Well, here we go again. Despite Democrats’ insistence that electoral fraud either does not happen or is not a significant issue, Georgia Secretary of State Brad Raffensperger revealed on Sept. 8 that he would pursue felony charges against voters in his state who voted twice in Georgia’s June primary. The problem is not just intentional fraud, though, as this Georgia case highlights; it is the confusion caused by having parallel systems of voting and the absence of reliable methods of ensuring that only those eligible to vote cast a ballot – and that they are able to do so only once.
…should be an enormous red flag…
Cheating Is Not the Only Problem
A report in The Atlanta Journal-Constitution explains that 150,000 Georgia voters who requested absentee ballots also went in person to polling stations on June 9. It is important to note that this was not a case of 150,000 Georgians attempting to illegally sway the primary elections. One thousand individuals who showed up on polling day had completed and returned absentee ballots. They were still allowed to vote a second time, which should be an enormous red flag to anyone sincerely interested in preserving the integrity of elections.
The remainder of the 150,000 in question had requested absentee ballots. At this point, it is known – or perhaps assumed – that they did not receive those ballots, and so they decided to vote in person.
Not only is Raffensperger dealing with 1,000 cases of intentional electoral fraud but also a couple of other significant problems. In the first place, people who had already completed and returned primary ballots were permitted to vote – again – instead of being turned away. In the second place, some 140,000 Georgians never received the ballots they requested or did not receive them in time to return them and have their votes recorded.
A Problem Too Small to Cause Concern?
As the secretary of state points out, absentee voting in Georgia has increased to around 50% in this election season, compared to about 5% in previous cycles. When only 5% of voters are using absentee or mail-in ballots, it is easy to argue that elections cannot be stolen, even if those absentee voters cast additional in-person votes. When half the state’s voters are using this obviously mismanaged system, though, the potential problems become exponentially greater.

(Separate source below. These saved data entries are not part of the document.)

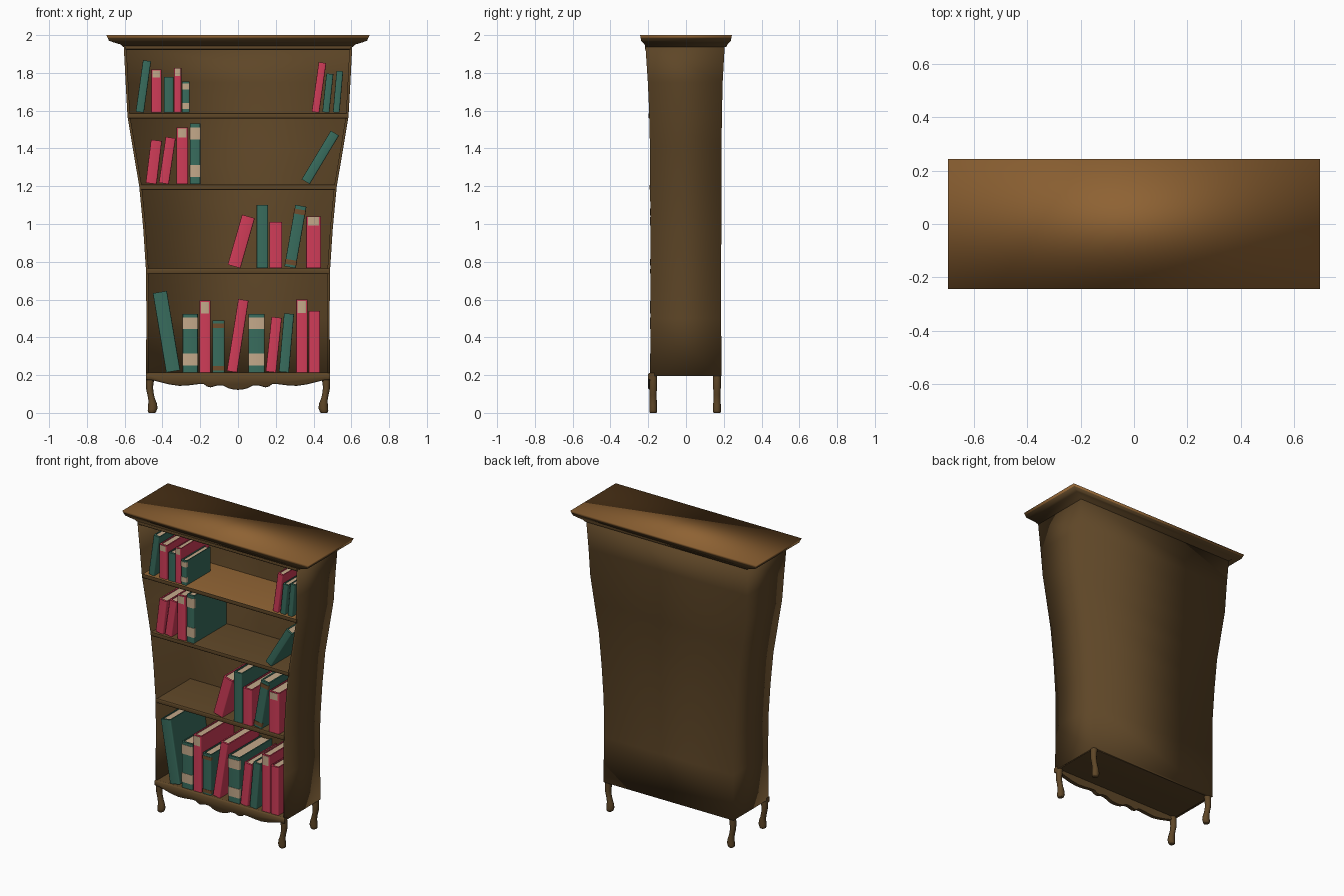
import bpy, bmesh, math
from mathutils import Matrix

if "Cube" in bpy.data.objects:
    bpy.data.objects.remove(bpy.data.objects["Cube"])


def material(name, r, g, b):
    m = bpy.data.materials.new(name)
    lin = lambda c: (c / 255 / 12.92) if c < 10 else ((c / 255 + 0.055) / 1.055) ** 2.4
    m.diffuse_color = (lin(r), lin(g), lin(b), 1)
    m.use_nodes = True
    m.node_tree.nodes["Principled BSDF"].inputs["Base Color"].default_value = m.diffuse_color
    return m


DARK = material("dark wood", 94, 70, 39)
LIGHT = material("light wood", 142, 98, 51)
RED = material("crimson cover", 208, 60, 88)
GREEN = material("teal cover", 56, 108, 93)
CREAM = material("cream paper", 196, 169, 138)
BROWN = material("brown band", 112, 76, 44)


def finish(name, bm, mats, smooth=None):
    bmesh.ops.recalc_face_normals(bm, faces=bm.faces)
    me = bpy.data.meshes.new(name)
    bm.to_mesh(me)
    bm.free()
    for m in mats:
        me.materials.append(m)
    ob = bpy.data.objects.new(name, me)
    bpy.context.collection.objects.link(ob)
    if smooth is not None:
        bpy.ops.object.select_all(action='DESELECT')
        ob.select_set(True)
        bpy.context.view_layer.objects.active = ob
        if smooth >= 180:
            bpy.ops.object.shade_smooth()
        else:
            bpy.ops.object.shade_smooth_by_angle(angle=math.radians(smooth))
    return ob


def loft(bm, rings):
    """Skin a stack of closed rings and cap both ends."""
    vs = [[bm.verts.new(p) for p in r] for r in rings]
    n = len(vs[0])
    for a, b in zip(vs, vs[1:]):
        for i in range(n):
            bm.faces.new((a[i], a[(i + 1) % n], b[(i + 1) % n], b[i]))
    bm.faces.new(vs[0])
    bm.faces.new(vs[-1])


def box(bm, x0, x1, y0, y1, z0, z1, mat=0, bevel_front=0):
    res = bmesh.ops.create_cube(bm, size=1)
    vs = res["verts"]
    for v in vs:
        v.co = (x1 if v.co.x > 0 else x0, y1 if v.co.y > 0 else y0, z1 if v.co.z > 0 else z0)
    for f in {f for v in vs for f in v.link_faces}:
        f.material_index = mat
    if bevel_front:
        axis = 2 if bevel_front > 0 else 0      # vertical or horizontal front edges
        edges = [e for e in {e for v in vs for e in v.link_edges}
                 if all(abs(v.co.y - y0) < 1e-6 for v in e.verts)
                 and abs(e.verts[0].co[axis] - e.verts[1].co[axis]) > 1e-4]
        bmesh.ops.bevel(bm, geom=edges, offset=abs(bevel_front), segments=3,
                        profile=0.5, affect='EDGES', material=mat)


# Case outline by height: z, half width, front y, back y
OUTLINE = [(0.195, 0.487, -0.19, 0.188), (0.5, 0.485, -0.187, 0.186), (0.75, 0.487, -0.187, 0.186),
           (0.98, 0.502, -0.188, 0.187), (1.2, 0.523, -0.19, 0.187), (1.4, 0.557, -0.191, 0.188),
           (1.57, 0.585, -0.194, 0.19), (1.75, 0.595, -0.202, 0.194), (1.945, 0.605, -0.215, 0.205)]


def outline(z):
    for a, b in zip(OUTLINE, OUTLINE[1:]):
        if z <= b[0]:
            t = max(0, (z - a[0]) / (b[0] - a[0]))
            return [a[i] + (b[i] - a[i]) * t for i in (1, 2, 3)]
    return OUTLINE[-1][1:]


# Case: sides and back as one U-shaped shell
T = 0.014
bm = bmesh.new()
loft(bm, [[(-w, f, z), (-w, b, z), (w, b, z), (w, f, z),
           (w - T, f, z), (w - T, b - 0.02, z), (-w + T, b - 0.02, z), (-w + T, f, z)]
          for z, w, f, b in OUTLINE])
finish("case", bm, [DARK], 180)

# Shelves with rounded front edges; the uppermost has a lighter top
for i, (z, th) in enumerate([(0.213, 0.017), (0.765, 0.03), (1.21, 0.03), (1.588, 0.03), (1.944, 0.022)]):
    w, f, b = outline(z - th / 2)
    bm = bmesh.new()
    box(bm, -w + 0.008, w - 0.008, f - 0.004, b - 0.012, z - th, z, 0, -0.007)
    bm.normal_update()
    if i == 3:
        for face in bm.faces:
            face.material_index = 1 if abs(face.normal.z) > 0.9 and face.calc_center_median().z > z - 0.003 else 0
    finish("header" if i == 4 else "shelf_%d" % (i + 1), bm, [DARK, LIGHT], 30)

# Cornice: flaring rectangular rings, light on top
bm = bmesh.new()
loft(bm, [[(-w, -d, z), (w, -d, z), (w, d, z), (-w, d, z)] for z, w, d in
          [(1.938, 0.608, 0.213), (1.95, 0.62, 0.219), (1.962, 0.66, 0.23),
           (1.97, 0.683, 0.237), (1.985, 0.69, 0.24), (2.0, 0.697, 0.243)]])
for face in bm.faces:
    face.material_index = 1 if face.calc_center_median().z > 1.99 else 0
finish("cornice", bm, [DARK, LIGHT], 180)

# Scalloped apron under the front
HALF = [(0.487, 0.175), (0.45, 0.172), (0.41, 0.162), (0.36, 0.15), (0.31, 0.143), (0.26, 0.146),
        (0.21, 0.152), (0.18, 0.152), (0.165, 0.14), (0.145, 0.135), (0.11, 0.145), (0.08, 0.145),
        (0.05, 0.13), (0.025, 0.124)]
pts = [(-x, z) for x, z in HALF] + [(0, 0.122)] + [(x, z) for x, z in reversed(HALF)]
bm = bmesh.new()
n = len(pts)
loft(bm, [[(x, y, z + dz) for x, z in pts] + [(x, y, 0.212 - dz) for x, z in reversed(pts)]
          for y, dz in [(-0.2, 0.007), (-0.196, 0.002), (-0.19, 0), (-0.168, 0)]])
finish("apron", bm, [DARK], 60)

# Four curved legs with feet turned in: x, z, radius
LEG = [(0.464, 0.2, 0.022), (0.467, 0.165, 0.021), (0.468, 0.13, 0.018), (0.463, 0.1, 0.016),
       (0.457, 0.07, 0.017), (0.453, 0.045, 0.023), (0.452, 0.02, 0.026), (0.455, 0.004, 0.021),
       (0.456, 0.0, 0.015)]
for side, s in (("left", -1), ("right", 1)):
    for end, y in (("front", -0.174), ("back", 0.164)):
        bm = bmesh.new()
        loft(bm, [[(s * (x + r * math.cos(k * math.pi / 5)),
                    y + min(0.021, r + 0.003) * math.sin(k * math.pi / 5),
                    z - (0.006 * math.cos(k * math.pi / 5) * (0 < z < 0.15) if z > 0.01 else 0))
                   for k in range(10)] for x, z, r in LEG])
        finish("%s_%s_leg" % (end, side), bm, [DARK], 50)


# Books: cover boards, rounded spine, page block, and optional spine plates
def book(name, x, z, w, h, lean, cover, decor):
    d = min(0.35, 0.15 + 0.65 * h)
    y0, t = -0.188, min(0.008, w * 0.14)
    bm = bmesh.new()
    box(bm, -w / 2, w / 2, y0, y0 + 0.014, 0, h, 0, 0.007)
    for s in (-1, 1):
        a, b = sorted((s * w / 2, s * (w / 2 - t)))
        box(bm, a, b, y0 + 0.012, y0 + d, 0, h)
    box(bm, -w / 2 + t, w / 2 - t, y0 + 0.013, y0 + d - 0.006, 0.004, h - 0.006, 1)
    bands = {"bands": [(0.12, 0.32, 2), (0.74, 0.94, 2)],
             "brown": [(0.04, 0.12, 2), (0.86, 0.94, 2)],
             "label": [(0.82, 0.985, 2)]}.get(decor, [])
    e = -0.1 * w if decor == "label" else 0.001
    for a, b, m in bands:
        box(bm, -w / 2 - e, w / 2 + e, y0 - 0.002, y0 + 0.016, a * h, b * h, m, 0.006)
    s = (lean > 0) - (lean < 0)
    px = x + s * w / 2
    bm.transform(Matrix.Translation((px, 0, z)) @ Matrix.Rotation(math.radians(lean), 4, 'Y')
                 @ Matrix.Translation((-s * w / 2, 0, 0)))
    finish(name, bm, [cover, CREAM, BROWN if decor == "brown" else CREAM], 40)


G, R = GREEN, RED
ROWS = [
    (0.214, [(-.343, .075, .425, -9.5, G, ""), (-.253, .08, .31, 0, G, "bands"), (-.175, .06, .38, 0, R, "label"),
             (-.103, .063, .275, 0, G, "brown"), (-.032, .055, .385, 9, R, ""), (.098, .085, .31, 0, G, "bands"),
             (.174, .055, .29, 6, R, ""), (.243, .053, .31, 5, G, ""), (.338, .06, .385, 0, R, "label"),
             (.404, .06, .325, 0, R, "")]),
    (0.766, [(-.022, .07, .275, 16, R, ""), (.129, .06, .335, 0, G, ""), (.2, .068, .245, 0, R, ""),
             (.275, .06, .33, 10, G, "brown"), (.4, .078, .275, 0, R, "label")]),
    (1.211, [(-.46, .058, .23, 7, R, ""), (-.393, .053, .245, 8.5, R, ""), (-.295, .06, .3, 0, R, "label"),
             (-.227, .055, .32, 0, G, "bands"), (.355, .05, .3, 31, G, "")]),
    (1.589, [(-.52, .043, .275, 8, G, ""), (-.432, .055, .228, 0, R, "label"), (-.367, .05, .19, 0, G, ""),
             (-.32, .04, .237, 0, R, "label"), (-.276, .04, .165, 0, G, "bands"), (.41, .04, .265, 8, R, ""),
             (.465, .037, .205, 6, G, ""), (.52, .035, .22, 5, G, "")]),
]
for r, (z, row) in enumerate(ROWS):
    for i, (x, w, h, lean, cover, decor) in enumerate(row):
        book("book_row%d_%d" % (r + 1, i + 1), x, z, w, h, lean, cover, decor)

Raffensperger concedes that double-voting did not change the results of any primary races. Still, does that fact – assuming it is verifiable – mean that Americans should not be concerned about the integrity of election results? Let us use the analogy of foreign powers interfering in U.S. elections: In 2016, none of Russia’s active measures changed the outcome of the election. This statement has not been refuted by the Department of Justice, the Federal Bureau of Investigation, or any U.S. intelligence agency. Should Americans not be alarmed that foreign adversaries attempt to meddle in America’s political system? According to Democrats – and many Republicans – Americans should be extremely concerned about this interference.
Every Vote Should Count — Once
So it is with not only deliberate electoral fraud but also the potential for voting irregularities caused by an inability to ascertain who has voted and who has not – and who has voted both by mail and in person. The fact that these problems supposedly have not led to distorted election results is not a good enough reason to dismiss them as not significant.
Whether we are talking about people who are deliberately “gaming the system,” as Raffensperger puts it, or voters who do not receive the ballots they requested by mail, we are looking at a massive failure to protect our elections.
Democrats love to talk about ensuring that every vote counts. They are absolutely right to do so. If this were truly a concern of theirs, they would insist on creating electoral systems that require all individuals able to do so to present themselves in person at a polling station, provide documented evidence that they are eligible to vote, and complete one ballot. Anything else makes a mockery of the democratic process so many politicians pretend to hold so dear.
Read more from Graham J. Noble.